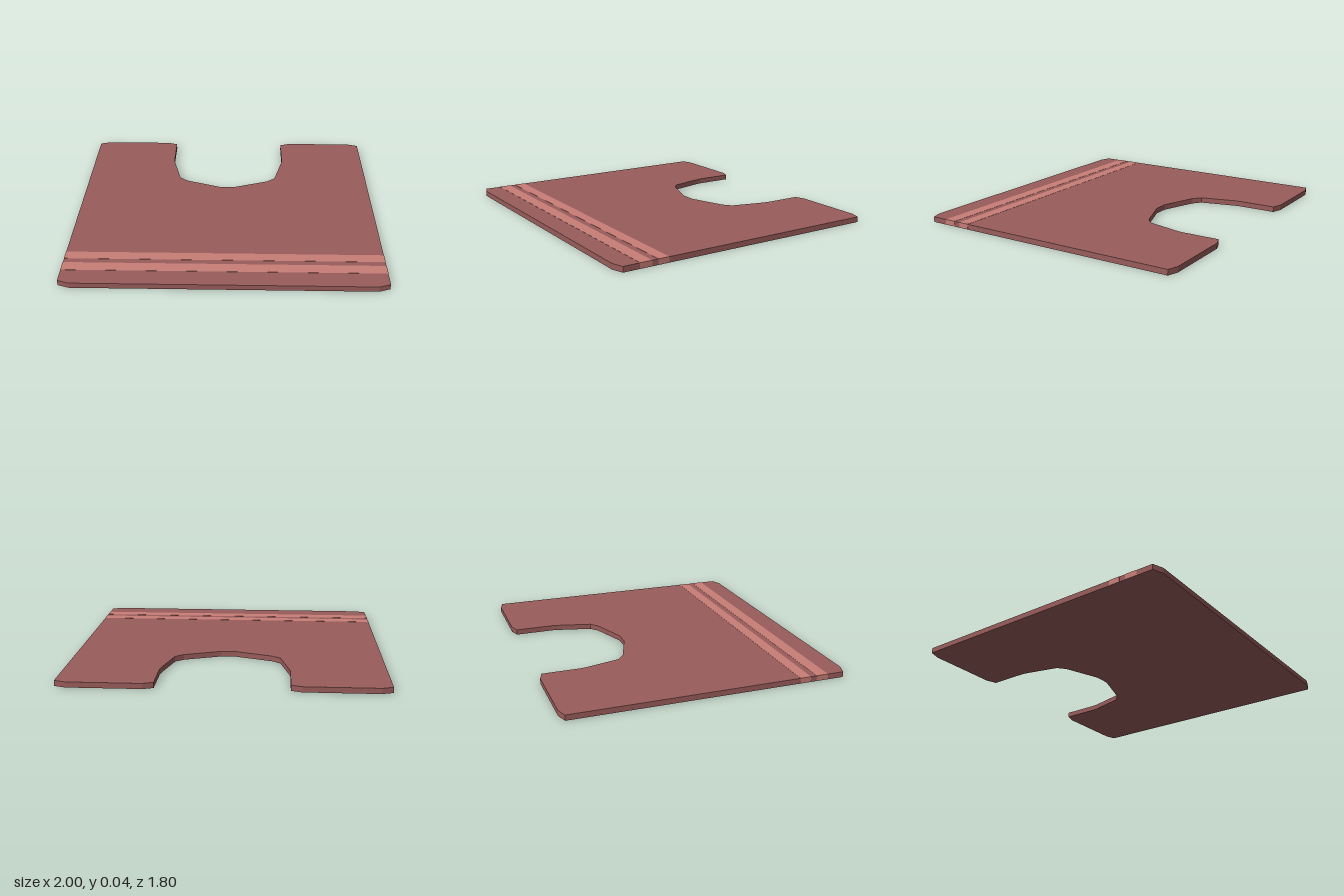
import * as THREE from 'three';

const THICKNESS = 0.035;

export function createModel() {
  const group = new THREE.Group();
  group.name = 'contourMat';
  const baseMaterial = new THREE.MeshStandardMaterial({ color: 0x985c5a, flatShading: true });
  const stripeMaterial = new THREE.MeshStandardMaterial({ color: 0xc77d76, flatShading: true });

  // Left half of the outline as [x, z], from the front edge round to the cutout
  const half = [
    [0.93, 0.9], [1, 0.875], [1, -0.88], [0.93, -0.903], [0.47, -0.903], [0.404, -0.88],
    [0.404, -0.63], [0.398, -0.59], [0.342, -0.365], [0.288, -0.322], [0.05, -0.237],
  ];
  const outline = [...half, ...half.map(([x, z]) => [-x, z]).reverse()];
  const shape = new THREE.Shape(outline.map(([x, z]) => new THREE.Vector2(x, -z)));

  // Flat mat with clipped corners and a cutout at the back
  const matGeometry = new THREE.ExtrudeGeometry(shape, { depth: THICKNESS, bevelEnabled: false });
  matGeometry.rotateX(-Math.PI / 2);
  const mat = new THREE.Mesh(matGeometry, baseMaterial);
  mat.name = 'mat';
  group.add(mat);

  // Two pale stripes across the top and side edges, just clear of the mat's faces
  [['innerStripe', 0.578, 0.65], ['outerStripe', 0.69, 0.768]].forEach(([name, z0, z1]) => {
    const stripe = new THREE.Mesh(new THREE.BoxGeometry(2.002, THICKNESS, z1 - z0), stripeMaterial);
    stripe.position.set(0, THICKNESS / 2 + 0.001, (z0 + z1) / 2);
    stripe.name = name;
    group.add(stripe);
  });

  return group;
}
---
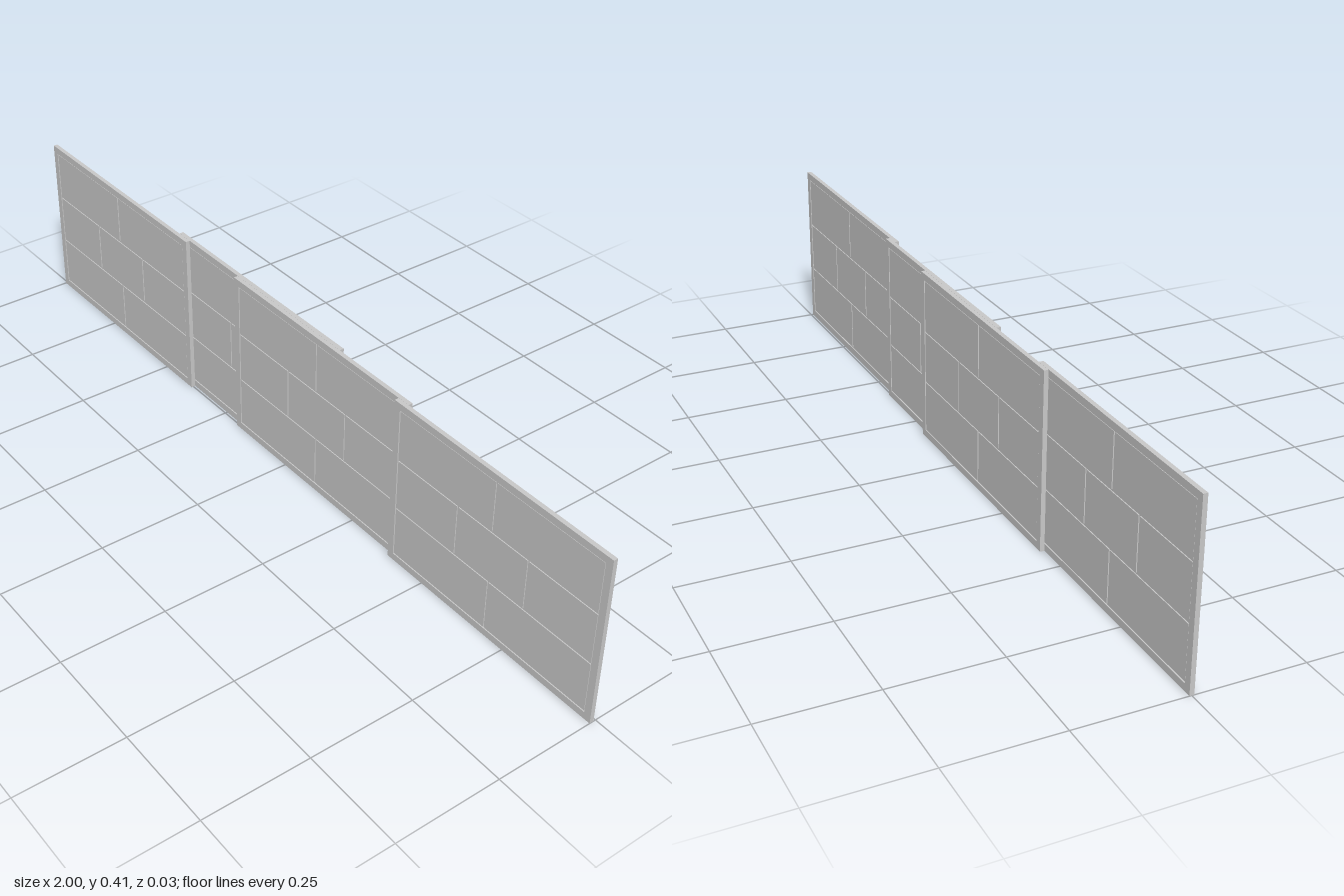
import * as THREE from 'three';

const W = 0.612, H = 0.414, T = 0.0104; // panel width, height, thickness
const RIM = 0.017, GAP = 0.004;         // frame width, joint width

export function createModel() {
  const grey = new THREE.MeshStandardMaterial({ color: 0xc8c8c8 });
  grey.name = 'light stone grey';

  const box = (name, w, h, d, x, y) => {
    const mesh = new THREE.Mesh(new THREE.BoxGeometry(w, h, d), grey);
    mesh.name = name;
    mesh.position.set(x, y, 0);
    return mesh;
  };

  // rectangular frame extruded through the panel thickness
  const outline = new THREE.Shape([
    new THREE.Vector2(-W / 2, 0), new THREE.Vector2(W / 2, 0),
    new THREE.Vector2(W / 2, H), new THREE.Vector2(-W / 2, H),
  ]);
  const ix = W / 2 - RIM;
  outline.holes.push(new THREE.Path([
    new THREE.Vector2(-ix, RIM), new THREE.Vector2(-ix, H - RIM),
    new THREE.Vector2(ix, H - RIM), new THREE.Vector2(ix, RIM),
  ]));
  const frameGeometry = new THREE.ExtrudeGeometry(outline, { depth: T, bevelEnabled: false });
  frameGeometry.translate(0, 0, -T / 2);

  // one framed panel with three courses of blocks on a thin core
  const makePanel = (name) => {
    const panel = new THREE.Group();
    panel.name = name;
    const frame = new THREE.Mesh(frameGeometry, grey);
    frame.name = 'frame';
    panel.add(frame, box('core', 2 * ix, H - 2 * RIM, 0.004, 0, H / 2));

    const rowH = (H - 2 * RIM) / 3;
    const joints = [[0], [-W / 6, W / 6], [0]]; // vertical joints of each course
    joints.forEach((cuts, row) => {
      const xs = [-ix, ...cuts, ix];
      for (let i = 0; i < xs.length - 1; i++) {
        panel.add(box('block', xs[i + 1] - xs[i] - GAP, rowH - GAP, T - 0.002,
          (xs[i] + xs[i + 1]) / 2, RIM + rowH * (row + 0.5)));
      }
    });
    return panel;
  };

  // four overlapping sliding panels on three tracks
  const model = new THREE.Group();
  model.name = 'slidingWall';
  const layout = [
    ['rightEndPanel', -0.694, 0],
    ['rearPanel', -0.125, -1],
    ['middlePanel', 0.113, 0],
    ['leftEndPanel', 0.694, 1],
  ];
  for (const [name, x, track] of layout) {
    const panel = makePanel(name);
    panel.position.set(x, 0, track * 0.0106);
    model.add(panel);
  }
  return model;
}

— WORK TO BE COMPLETED —
Every line that contains the string "width" should be copied from the entries.

— SOLUTION TO THE PROBLEM —
const W = 0.612, H = 0.414, T = 0.0104; // panel width, height, thickness
const RIM = 0.017, GAP = 0.004;         // frame width, joint width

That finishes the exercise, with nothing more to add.